Originally posted by smyleegrl
How about a different perspective?
I have a similar rule in my classroom. Why? Because there are three or four students who would go to the bathroom every twenty minutes just to get out of class. Its a given with children.
I also know which kids would never try such a thing...and when one of them comes to me and says its an emergency, they get a free pass. They don't abuse it, either.
After ten years of teaching, you develop a sense for who really needs to go and who's faking. Usually, the kid clutching himself and dancing really needs to go.
With the increased demands of standardized testing, teaching time is safeguarded at all costs. This teacher needs to listen to her students, but since she's a first year teacher, this is probably something her mentor suggested she try to cut down on classroom disruptions. Sometimes, mistakes are made.
I had a bathroom accident when I was in second grade; and you know what? Didn't destroy my self esteem...
Don't get me wrong, what happened is sad. But it was a mistake, hopefully she learned from it, and life goes on.
Originally posted by Strictsum
reply to post by ownbestenemy
Yep, you're right, most kids would try to hold it and buy candy instead.
It doesn't say in the article exactly how this system worked. I wonder if the kids started out with a certain number of boyd bucks they were able to spend or if they started with zero and worked up. The difference being no child would be able to use the restroom in the beginning because none of them had any points. I think it implies a zero starting point.
I am way overthinking this.
Originally posted by hawkiye
Still schools don;t teach kids how to think on thier own anymore they just teach them what to think...
Originally posted by ownbestenemy
reply to post by smyleegrl
I digress.....teachers can make mistakes, for they are human and to be human is to err. However, not addressing that mistake, in front of the children who are seeing no consequences to a bad decision, is dangerous and shows incompetence of that school's leadership.
Originally posted by Krakatoa
It reminds me of when I was a kid in Sunday School (Catholic indoctrination). I was curious, and very interested, until I asked too many questions, and pointed out contradictions, etc... I was then kicked out and sent to sit in the hallway for being a "disruptive influence". Yeah, I wasn't a sheep I guess...
Originally posted by smyleegrl
Originally posted by hawkiye

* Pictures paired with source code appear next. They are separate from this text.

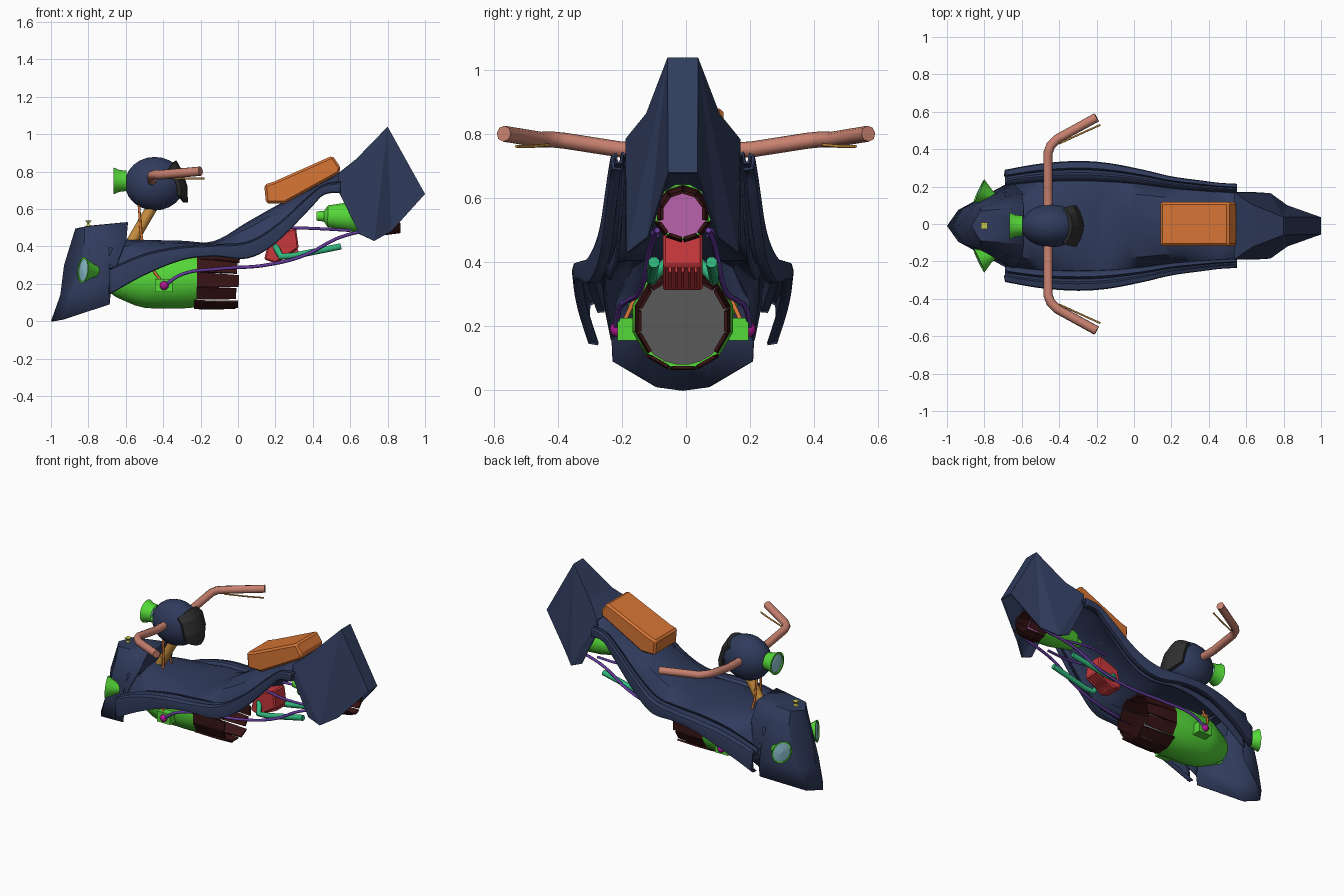
import bpy, bmesh, math
from mathutils import Vector

if "Cube" in bpy.data.objects:
    bpy.data.objects.remove(bpy.data.objects["Cube"])

COL = dict(blue=(.03, .045, .11), green=(.09, .68, .04), maroon=(.04, .007, .007), salmon=(.58, .22, .16),
           orange=(.68, .18, .035), teal=(.03, .46, .2), purple=(.13, .045, .35), red=(.58, .04, .045),
           tan=(.58, .28, .05), magenta=(.45, .01, .3), grey=(.1, .1, .1), dark=(.03, .03, .03),
           lens=(.3, .6, .72), pink=(.5, .13, .43), yellow=(.6, .58, .08))
MATS = {}
for k, c in COL.items():
    MATS[k] = bpy.data.materials.new(k)
    MATS[k].diffuse_color = (*c, 1)


def build(name, verts, faces, col, smooth=None, mirror=False, thick=0, bevel=0):
    me = bpy.data.meshes.new(name)
    me.from_pydata([tuple(v) for v in verts], [], faces)
    bm = bmesh.new()
    bm.from_mesh(me)
    bmesh.ops.remove_doubles(bm, verts=bm.verts, dist=1e-5)
    bmesh.ops.recalc_face_normals(bm, faces=bm.faces)
    bm.to_mesh(me)
    bm.free()
    ob = bpy.data.objects.new(name, me)
    bpy.context.collection.objects.link(ob)
    me.materials.append(MATS[col])
    if mirror:
        m = ob.modifiers.new("mirror", 'MIRROR')
        m.use_axis = (False, True, False)
    if thick:
        ob.modifiers.new("thickness", 'SOLIDIFY').thickness = thick
    if bevel:
        b = ob.modifiers.new("bevel", 'BEVEL')
        b.width, b.segments = bevel, 1
    if smooth:
        bpy.ops.object.select_all(action='DESELECT')
        bpy.context.view_layer.objects.active = ob
        ob.select_set(True)
        bpy.ops.object.shade_smooth_by_angle(angle=math.radians(smooth))
    return ob


def grid(name, rows, col, **kw):
    n = len(rows[0])
    faces = [(i*n+j, i*n+j+1, i*n+n+j+1, i*n+n+j) for i in range(len(rows)-1) for j in range(n-1)]
    return build(name, [p for r in rows for p in r], faces, col, **kw)


def lathe(name, prof, origin, axis, n, col, squash=1, **kw):
    q = Vector(axis).to_track_quat('Z', 'Y')
    rows = [[Vector(origin) + q @ Vector((r*math.cos(a)*squash, r*math.sin(a), t))
             for a in [2*math.pi*(j+.5)/n for j in range(n+1)]] for t, r in prof]
    return grid(name, rows, col, **kw)


def tube(name, pts, r, col, smooth_path=False):
    cu = bpy.data.curves.new(name, 'CURVE')
    cu.dimensions, cu.bevel_depth, cu.bevel_resolution, cu.use_fill_caps = '3D', r, 2, True
    if smooth_path:
        s = cu.splines.new('BEZIER')
        s.bezier_points.add(len(pts)-1)
        for b, p in zip(s.bezier_points, pts):
            b.co, b.handle_left_type, b.handle_right_type = p, 'AUTO', 'AUTO'
    else:
        s = cu.splines.new('POLY')
        s.points.add(len(pts)-1)
        for b, p in zip(s.points, pts):
            b.co = (*p, 1)
    cu.materials.append(MATS[col])
    ob = bpy.data.objects.new(name, cu)
    bpy.context.collection.objects.link(ob)


def slab(name, prof, w, col, y=0, **kw):
    n = len(prof)
    v = [(x, y-w, z) for x, z in prof] + [(x, y+w, z) for x, z in prof]
    f = [tuple(range(n)), tuple(range(2*n-1, n-1, -1))]
    return build(name, v, f + [(i, (i+1) % n, n+(i+1) % n, n+i) for i in range(n)], col, **kw)


def petals(name, origin, axis, n, r0, r1, length):
    q = Vector(axis).to_track_quat('Z', 'Y')
    v, f = [], []
    for i in range(n):
        L = length*(1 - .05*(i % 2))
        for t, r, h in ((0, r0, .49), (L*.5, r0*.98, .46), (L, r1, .42)):
            for s in (-h, h):
                a = 2*math.pi*(i+s)/n
                v.append(Vector(origin) + q @ Vector((r*math.cos(a), r*math.sin(a), t)))
        b = 6*i
        f += [(b, b+1, b+3, b+2), (b+2, b+3, b+5, b+4)]
    build(name, v, f, 'maroon', thick=.01)


def spline(k, t):
    # Catmull-Rom over rows of station values
    i = min(int(t), len(k)-2)
    u = t-i
    p = [k[max(0, min(len(k)-1, i+d))] for d in (-1, 0, 1, 2)]
    return [.5*(2*b+(c-a)*u+(2*a-5*b+4*c-d)*u*u+(3*b-a-3*c+d)*u**3) for a, b, c, d in zip(*p)]


# Hull stations: x, deck centre z, shoulder y, outer wing y, wing top z, wing bottom z
ST = [(-.69, .44, .215, .30, .27, .145), (-.5, .435, .235, .333, .35, .25), (-.3, .43, .24, .347, .39, .33),
      (-.13, .428, .235, .335, .40, .35), (.05, .53, .22, .30, .415, .34), (.2, .615, .20, .265, .50, .42),
      (.38, .71, .185, .24, .66, .60), (.46, .755, .18, .23, .72, .68), (.55, .80, .175, .225, .735, .69)]
deck, wing = [], []
for i in range(41):
    x, zt, yi, yo, z1, z0 = spline(ST, i*(len(ST)-1)/40)
    w = yo-yi
    deck.append([(x, 0, zt), (x, yi*.4, zt-.008), (x, yi*.75, zt*.7+z1*.3), (x, yi, z1+.005), (x, yi+.01, z0+.01)])
    wing.append([(x, yi, z1), (x, yi+.3*w, z1+.012), (x, yi+.42*w, z1-.02), (x, yi+.55*w, z1-.02),
                 (x, yi+.65*w, z1+.008), (x, yi+.95*w, z1), (x, yo, z1-.02), (x, yo-.005, z0), (x, yo-.035, z0-.005)])
grid("hull_deck", deck, 'blue', mirror=True, smooth=35, thick=.01)
grid("side_wings", wing, 'blue', mirror=True, smooth=35, thick=.01)

# Nose shield, rows from bottom to top
nose = [[(-1, 0, 0), (-.94, .085, .01), (-.69, .22, .09)], [(-.95, 0, .14), (-.9, .1, .15), (-.68, .225, .2)],
        [(-.93, 0, .3), (-.845, .115, .3), (-.64, .225, .33)], [(-.89, 0, .43), (-.82, .1, .43), (-.6, .18, .43)],
        [(-.87, 0, .495), (-.82, .08, .505), (-.59, .1, .53)], [(-.87, 0, .495), (-.8, 0, .51), (-.59, 0, .53)]]
grid("nose_shield", nose, 'blue', mirror=True, thick=.008, smooth=25)
build("nose_back_plate", [(-.59, .1, .53), (-.59, -.1, .53), (-.6, -.18, .41), (-.6, .18, .41)], [(0, 1, 2, 3)], 'blue')

# Tail cowl: spine band and folded sides, open underneath
T = [(.8, .048, 1.04), (1, .046, .68), (.82, .11, .48), (.73, .175, .43), (.65, .18, .465), (.535, .18, .7),
     (.535, .18, .785), (.63, .115, .865), (.8, 0, 1.04), (1, 0, .68), (.63, 0, .865), (.535, 0, .79)]
build("tail_cowl", T, [(0, 1, 2), (0, 2, 3), (0, 3, 6, 7), (3, 4, 5, 6), (0, 8, 9, 1), (7, 10, 8, 0), (6, 11, 10, 7)],
      'blue', mirror=True, thick=.008)

# Seat
slab("seat", [(.14, .73), (.19, .745), (.505, .885), (.55, .82), (.54, .79), (.25, .63), (.15, .63)], .117, 'orange', bevel=.012)

# Main thruster pod
lathe("main_pod", [(0, .07), (.04, .1), (.14, .145), (.2, .16), (.38, .163), (.47, .155), (.47, .14)],
      (-.69, 0, .224), (1, 0, 0), 12, 'green', smooth=32)
petals("main_nozzle", (-.23, 0, .224), (1, 0, -.04), 12, .155, .143, .235)
lathe("main_nozzle_disc", [(0, 0), (0, .145)], (-.19, 0, .224), (1, 0, 0), 24, 'grey')
# Rear thruster pod
lathe("rear_pod", [(0, 0), (0, .025), (.04, .03), (.06, .06), (.2, .085), (.33, .09), (.33, .075)],
      (.42, 0, .562), (1, 0, -.02), 12, 'green', smooth=32)
petals("rear_nozzle", (.74, 0, .557), (1, 0, -.04), 10, .085, .072, .13)
lathe("rear_nozzle_disc", [(0, 0), (0, .08)], (.77, 0, .556), (1, 0, -.04), 20, 'pink')

# Steering head, headlight, dash visor and column
lathe("steering_head", [(.16*-math.cos(math.pi*i/12), .145*math.sin(math.pi*i/12)) for i in range(13)],
      (-.445, 0, .735), (1, 0, 0), 20, 'blue', squash=.8, smooth=40)
lathe("headlight", [(0, .055), (.04, .06), (.07, .073), (.07, .06)], (-.595, 0, .75), (-1, 0, 0), 16, 'green', smooth=40)
lathe("headlight_lens", [(0, .062), (.008, .04), (.01, 0)], (-.655, 0, .75), (-1, 0, 0), 16, 'lens', smooth=40)
rows = []
for i in range(7):
    y = -.11 + .22*i/6
    b = 6*y*y*.5
    rows.append([(-.33-b, y*.9, .86-b), (-.295-b, y, .80), (-.27-b, y, .72), (-.268-b, y*.9, .635+b)])
grid("dash_visor", rows, 'dark', thick=.025)
tube("steering_column", [(-.57, 0, .42), (-.43, 0, .66)], .03, 'tan')

# Parts repeated on both sides
for side, s in (("left", -1), ("right", 1)):
    tube("handlebar_"+side, [(-.46, s*.07, .75), (-.46, s*.2, .752), (-.46, s*.38, .78), (-.445, s*.42, .784),
                             (-.41, s*.455, .783), (-.2, s*.57, .802)], .025, 'salmon')
    tube("brake_lever_"+side, [(-.4, s*.43, .767), (-.28, s*.485, .762), (-.18, s*.53, .762)], .005, 'tan')
    base, ax = Vector((-.73, s*.14, .265)), Vector((-.9, s*.42, .08)).normalized()
    lathe("side_lamp_"+side, [(0, .02), (.05, .037), (.11, .07), (.11, .06)], base, ax, 14, 'green', smooth=40)
    lathe("side_lamp_lens_"+side, [(0, .062), (.008, 0)], base + ax*.104, ax, 14, 'lens')
    slab("pod_box_"+side, [(-.445, .155), (-.35, .155), (-.35, .225), (-.445, .225)], .03, 'green', y=s*.175)
    lathe("hose_joint_"+side, [(-.025*math.cos(math.pi*i/6), .025*math.sin(math.pi*i/6)) for i in range(7)],
          (-.395, s*.203, .19), (0, s, 0), 10, 'magenta', smooth=60)
    tube("fuel_hose_"+side, [(-.395, s*.21, .19), (-.3, s*.2, .25), (-.1, s*.17, .28), (.15, s*.14, .3),
                             (.35, s*.12, .35), (.55, s*.1, .45), (.78, s*.08, .5)], .009, 'purple', True)
    tube("upper_hose_"+side, [(.28, s*.08, .5), (.42, s*.1, .495), (.6, s*.08, .485)], .008, 'purple', True)
    tube("control_cable_"+side, [(-.53, s*.02, .62), (-.51, s*.05, .42), (-.47, s*.14, .3), (-.4, s*.19, .2)], .007, 'orange', True)
    tube("exhaust_pipe_"+side, [(.2, s*.05, .4), (.23, s*.1, .345), (.3, s*.1, .35), (.55, s*.09, .4)], .018, 'teal')

# Motor block with cooling fins
slab("motor", [(.14, .33), (.17, .45), (.31, .5), (.325, .39), (.2, .31)], .062, 'red', bevel=.008)
for i in range(5):
    slab("motor_fin", [(.21, .315), (.325, .37), (.32, .385), (.2, .33)], .004, 'red', y=-.04+.02*i)

# Nose ornament
lathe("nose_ornament", [(0, .022), (.015, .006), (.032, .024), (.032, 0)], (-.8, 0, .506), (0, 0, 1), 4, 'yellow')

# Hull and drive parts sit slightly off the seat and bar centre line
for ob in bpy.data.objects:
    if not ob.name.startswith(("seat", "handlebar", "brake")):
        ob.location.y = -.01

for m in bpy.data.materials:
    if m.users and not m.is_grease_pencil:
        m.use_nodes = True
        m.node_tree.nodes["Principled BSDF"].inputs["Base Color"].default_value = m.diffuse_color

Before we yanked our now grown kids out and home schooled them we told them if you really need to go you just get up and go even if the teacher tells you not to and we will deal with the teacher. We also told the school that was our policy and we never had any big problems with it that I recall. Still schools don;t teach kids how to think on thier own anymore they just teach them what to think. Home schooling is so much easier then people think. We never regretted pulling them and discovered we could do everything in 2-3 hours and wondered what the heck they were doing in school for 5-7 hours.. When my daughter got into college after a week she said Dad the kids in there don't know anything...
Sorry, OP, this is kinda off topic, but I wanted to address this reply.
The reason we need 7 hours in school to teach what you could in 3 has to do with the ability levels and number of students in the room. For example, I have two ESL students who speak limited English. I have to spend extra time with them because of the language issue. Then, I have to separate my students into small groups (based on understanding of topic) and work with them on their level.
The kids who are home-schooled get one or two on one attention; you work on the child's level constantly, and you control the information presented. Its a heck of a more effective system. Which is why I think homeschooling is a great choice for most people (there are some who shouldn't do it, but thats a different story).
Originally posted by MysticPearl
Just a couple years ago I took a class at my local junior college, as a full grown adult, with other full grown adults. It was a night class.
The teacher told us there would be no bathroom breaks during his 90 minute class, and if anyone can't contain their bladder long enough and had a problem with it, then it wasn't the class for them.
Needless to say I was shocked, so were others, especially since many of us came straight from work to the class and ate dinner on the way, or worked out after work before the class, and were re-hydrating ourselves. A number of arguments proceeded to occur during that semester.
Goes back to the common theme that teachers love their authority, and have spent far too much time in the little world they created in their classrooms than outside in the real world. People drink water, then they pee, since the dawn of mankind. The idea teachers can't come to grips with that is mindblowing.edit on 2-12-2012 by MysticPearl because: (no reason given)
Originally posted by ~widowmaker~
hmm odd story to say the least. I mean on one hand you can tell when a kid is really going to burst, you can just see it in their face. So I wonder if she said no and he just did it anyways to spite her. I mean they are allowed 3 already plus recess and lunch and can win even more bathroom breaks, so why didn't he have any bucks, is he a trouble maker and so wetting himself might not be out of character if he was trying to act out. Or maybe Hess a really good boy and just spent them all the day before?
Kids get bored. They are in school to learn and some learn real fast you can get out of boring class and go waste time in the bathroom. Reading comics, getting the next answers to test or quiz ^^ or just eating the clock up ^^. Hell most probably have smart phones with access to internet and just go to the bathroom to look up answers to a test lol or surf web.